> _Task directions_:
Of the entries below, restate word for word only the section that runs from the line with "grey.use_nodes = True" to the line with "mesh.materials.append(grey)", counting both ends.

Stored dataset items
=== Section Start ===
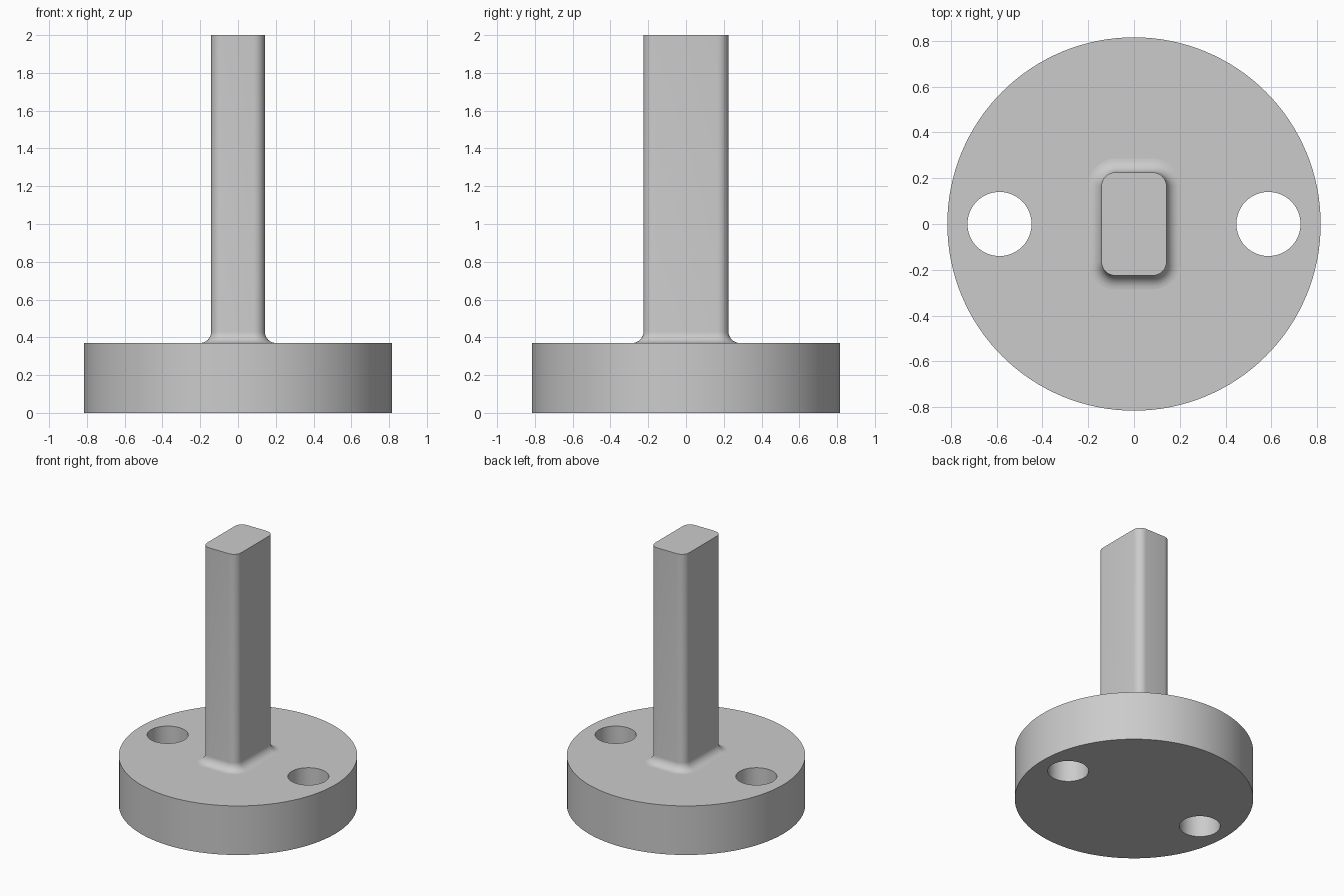
import bpy, bmesh
from math import sin, cos, pi, radians
from mathutils import Vector

if "Cube" in bpy.data.objects:
    bpy.data.objects.remove(bpy.data.objects["Cube"])

PLATE_RADIUS, PLATE_TOP = 0.815, 0.37
HOLE_RADIUS, HOLE_X = 0.14, 0.587
POST_X, POST_Y, POST_TOP = 0.142, 0.225, 2.0
CORNER, FILLET = 0.06, 0.06

grey = bpy.data.materials.new("plain grey")
grey.use_nodes = True
grey.diffuse_color = (0.6, 0.6, 0.6, 1)
grey.node_tree.nodes["Principled BSDF"].inputs["Base Color"].default_value = grey.diffuse_color


def finish(bm, name):
    bmesh.ops.recalc_face_normals(bm, faces=bm.faces)
    mesh = bpy.data.meshes.new(name)
    bm.to_mesh(mesh)
    bm.free()
    mesh.materials.append(grey)
    obj = bpy.data.objects.new(name, mesh)
    bpy.context.collection.objects.link(obj)
    bpy.ops.object.select_all(action="DESELECT")
    obj.select_set(True)
    bpy.context.view_layer.objects.active = obj
    bpy.ops.object.shade_smooth_by_angle(angle=radians(35))


def circle(bm, x, radius, count):
    angles = [2 * pi * i / count for i in range(count)]
    verts = [bm.verts.new((x + radius * cos(a), radius * sin(a), 0)) for a in angles]
    return [bm.edges.new((verts[i - 1], verts[i])) for i in range(count)]


def rounded_ring(bm, grow, z, steps=8):
    """Rounded rectangle whose outline is pushed out by grow."""
    radius = CORNER + grow
    verts = []
    for quarter, (sx, sy) in enumerate([(1, 1), (-1, 1), (-1, -1), (1, -1)]):
        for i in range(steps + 1):
            a = (quarter + i / steps) * pi / 2
            verts.append(bm.verts.new((sx * (POST_X - CORNER) + radius * cos(a),
                                       sy * (POST_Y - CORNER) + radius * sin(a), z)))
    return verts


# Round base plate with two through holes
bm = bmesh.new()
outline = circle(bm, 0, PLATE_RADIUS, 128)
for side in (-1, 1):
    outline += circle(bm, side * HOLE_X, HOLE_RADIUS, 64)
bmesh.ops.triangle_fill(bm, edges=outline, use_beauty=True)
raised = bmesh.ops.extrude_face_region(bm, geom=bm.faces[:], use_keep_orig=True)
top_verts = [v for v in raised["geom"] if isinstance(v, bmesh.types.BMVert)]
bmesh.ops.translate(bm, verts=top_verts, vec=Vector((0, 0, PLATE_TOP)))
finish(bm, "base_plate")

# Rectangular post with rounded corners and a fillet flaring onto the plate
bm = bmesh.new()
arc = [i / 8 * pi / 2 for i in range(9)]
levels = [(FILLET * (1 - sin(a)), PLATE_TOP + FILLET * (1 - cos(a))) for a in arc]
levels.append((0, POST_TOP))
rings = [rounded_ring(bm, grow, z) for grow, z in levels]
for low, high in zip(rings, rings[1:]):
    for i in range(len(low)):
        bm.faces.new((low[i - 1], low[i], high[i], high[i - 1]))
bm.faces.new(rings[-1])
finish(bm, "post")
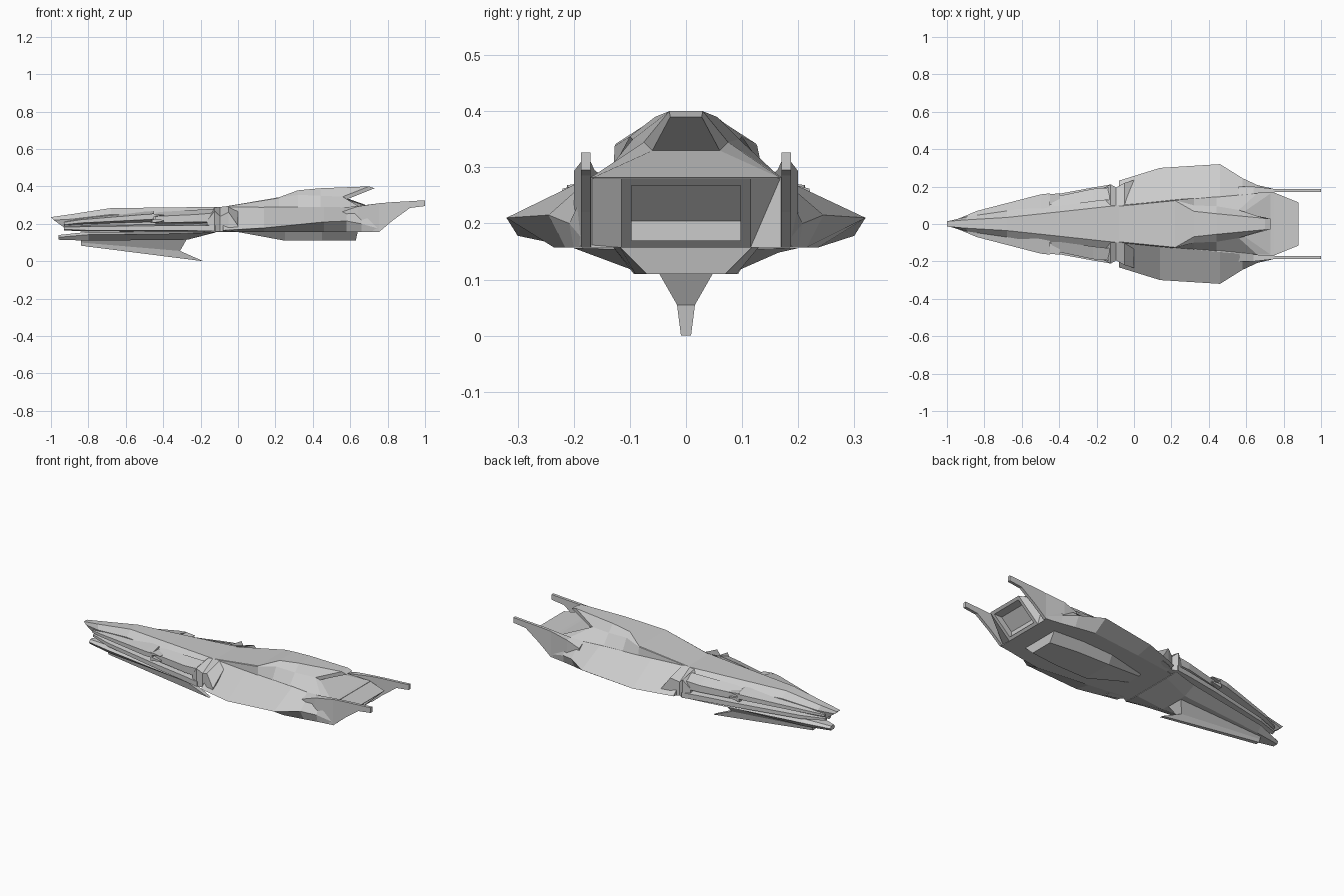
import bpy, bmesh
from mathutils import Vector


def finish(name, bm):
    bmesh.ops.remove_doubles(bm, verts=bm.verts, dist=0.0005)
    bmesh.ops.recalc_face_normals(bm, faces=bm.faces)
    me = bpy.data.meshes.new(name)
    bm.to_mesh(me)
    bm.free()
    ob = bpy.data.objects.new(name, me)
    bpy.context.collection.objects.link(ob)
    return ob


def skin(bm, rings):
    """Join equal rings of points; ends are closed by strips of quads."""
    vs = [[bm.verts.new(p) for p in r] for r in rings]
    n = len(vs[0])
    for a, b in zip(vs, vs[1:]):
        for i in range(n):
            j = (i + 1) % n
            bm.faces.new((a[i], a[j], b[j], b[i]))
    for r in (vs[0], vs[-1]):
        for i in range(n // 2 - 1):
            bm.faces.new((r[i], r[i + 1], r[n - 2 - i], r[n - 1 - i]))


def body(name, halves):
    """Centred loft from half sections listed top to bottom."""
    bm = bmesh.new()
    skin(bm, [h + [(x, -y, z) for x, y, z in reversed(h)] for h in halves])
    return finish(name, bm)


def pair(name, rings):
    """Loft made on both sides of the ship."""
    bm = bmesh.new()
    for s in (1, -1):
        skin(bm, [[(x, s * y, z) for x, y, z in r] for r in rings])
    return finish(name, bm)


def at(x, *yz):
    return [(x, y, z) for y, z in yz]


def bar(x, yi, yo, z0, z1, zo0, zo1):
    """Four-sided section: inner edge z0..z1, outer edge zo0..zo1."""
    return at(x, (yi, z1), (yo, zo1), (yo, zo0), (yi, z0))


# Wide faceted rear hull
body("rear_hull", [
    at(-.08, (.10, .29), (.232, .165), (.17, .157)),
    at(.14, (.12, .29), (.30, .178), (.20, .157)),
    at(.46, (.15, .29), (.32, .21), (.235, .157)),
    at(.58, (.16, .288), (.245, .215), (.215, .157)),
    at(.66, (.165, .286), (.208, .20), (.20, .157)),
    at(.75, (.17, .282), (.187, .175), (.186, .157))])

# Dorsal tower with overhanging tail
body("dorsal_tower", [
    at(-.08, (.095, .291), (.098, .29), (.10, .285)),
    at(.22, (.125, .342), (.127, .338), (.13, .285)),
    at(.32, (.068, .379), (.10, .355), (.138, .285)),
    at(.44, (.055, .39), (.095, .35), (.148, .285)),
    [(.70, .03, .40), (.56, .075, .345), (.66, .165, .285)],
    [(.73, .028, .39), (.58, .06, .33), (.74, .17, .28)]])

# Engine block with sloping recessed exhaust
bm = bmesh.new()
skin(bm, [at(.60, (.165, .282), (.165, .157), (-.165, .157), (-.165, .282)),
          at(.745, (.17, .28), (.17, .157), (-.17, .157), (-.17, .28)),
          [(.88, .115, .28), (.75, .115, .157), (.75, -.115, .157), (.88, -.115, .28)]])
bmesh.ops.recalc_face_normals(bm, faces=bm.faces)
back = max(bm.faces, key=lambda f: f.calc_center_median().x)
bmesh.ops.inset_region(bm, faces=[back], thickness=.025)
inner = bmesh.ops.extrude_discrete_faces(bm, faces=[back])["faces"][0]
bmesh.ops.translate(bm, verts=inner.verts, vec=Vector((-.05, 0, 0)))
finish("engine_block", bm)

# Twin tail fins
pair("tail_fins", [
    bar(.56, .155, .20, .20, .289, .20, .265),
    bar(.64, .163, .200, .157, .295, .16, .293),
    bar(.755, .17, .187, .157, .31, .157, .31),
    bar(.83, .17, .187, .22, .316, .22, .316),
    bar(.92, .17, .187, .285, .321, .285, .321),
    bar(1.0, .17, .187, .295, .326, .295, .326)])

# Belly pod
body("belly_pod", [
    at(0, (.06, .158), (.04, .156)),
    at(.25, (.12, .158), (.093, .11)),
    at(.45, (.13, .158), (.09, .11)),
    [(.64, .118, .158), (.63, .07, .11)]])

# Long tapering nose
body("nose_upper", [
    [(-1, .014, .236), (-.985, .015, .22), (-.93, .015, .18)],
    [(-.9, .022, .25), (-.89, .04, .225), (-.86, .03, .165)],
    at(-.68, (.035, .284), (.07, .25), (.065, .158)),
    at(-.4, (.065, .287), (.115, .25), (.11, .157)),
    at(-.08, (.10, .291), (.16, .24), (.17, .157))])

# Upper side plates with notched rear end
pair("upper_strakes", [
    bar(-.93, .01, .032, .19, .215, .195, .208),
    bar(-.84, .03, .07, .195, .232, .205, .222),
    bar(-.50, .08, .158, .205, .265, .222, .25),
    bar(-.45, .09, .164, .205, .268, .225, .252)])
for name, z0, z1 in (("notch_upper", .238, .255), ("notch_lower", .205, .228)):
    pair(name, [bar(-.46, .09, .16, z0, z1, z0, z1),
                bar(-.395, .10, .163, z0, z1 - .004, z0 + .01, z1 - .008)])

# Rear side plates leading to the collar
pair("rear_strakes", [
    bar(-.44, .09, .142, .20, .262, .205, .24),
    bar(-.22, .12, .188, .20, .275, .21, .25),
    bar(-.13, .13, .195, .20, .28, .21, .258)])

# Lower side rails
pair("lower_strakes", [
    bar(-.93, .01, .028, .165, .188, .17, .183),
    bar(-.80, .03, .075, .158, .195, .165, .185),
    bar(-.42, .08, .158, .157, .20, .165, .19),
    bar(-.22, .11, .195, .157, .205, .163, .192),
    bar(-.12, .13, .212, .157, .205, .16, .19)])

# Faceted collar between nose and hull
pair("collar", [
    bar(-.165, .12, .192, .16, .25, .165, .215),
    bar(-.125, .10, .212, .157, .287, .16, .268),
    bar(-.095, .10, .195, .157, .291, .16, .24),
    bar(-.05, .10, .220, .157, .292, .16, .262),
    bar(.0, .10, .235, .157, .29, .162, .19)])

# Flat lower jaw
body("lower_jaw", [
    at(-.96, (.012, .14), (.022, .128), (.015, .115)),
    at(-.80, (.05, .157), (.075, .142), (.045, .11)),
    at(-.27, (.12, .158), (.165, .148), (.09, .115)),
    at(-.12, (.13, .159), (.20, .156), (.12, .154))])

# Swept keel fin
body("keel_fin", [
    at(-.84, (.03, .115), (.018, .10), (.012, .083)),
    [(-.27, .056, .125), (-.31, .016, .055), (-.185, .009, 0)]])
=== Section End ===
> _Exercise response_:
grey.use_nodes = True
grey.diffuse_color = (0.6, 0.6, 0.6, 1)
grey.node_tree.nodes["Principled BSDF"].inputs["Base Color"].default_value = grey.diffuse_color


def finish(bm, name):
    bmesh.ops.recalc_face_normals(bm, faces=bm.faces)
    mesh = bpy.data.meshes.new(name)
    bm.to_mesh(mesh)
    bm.free()
    mesh.materials.append(grey)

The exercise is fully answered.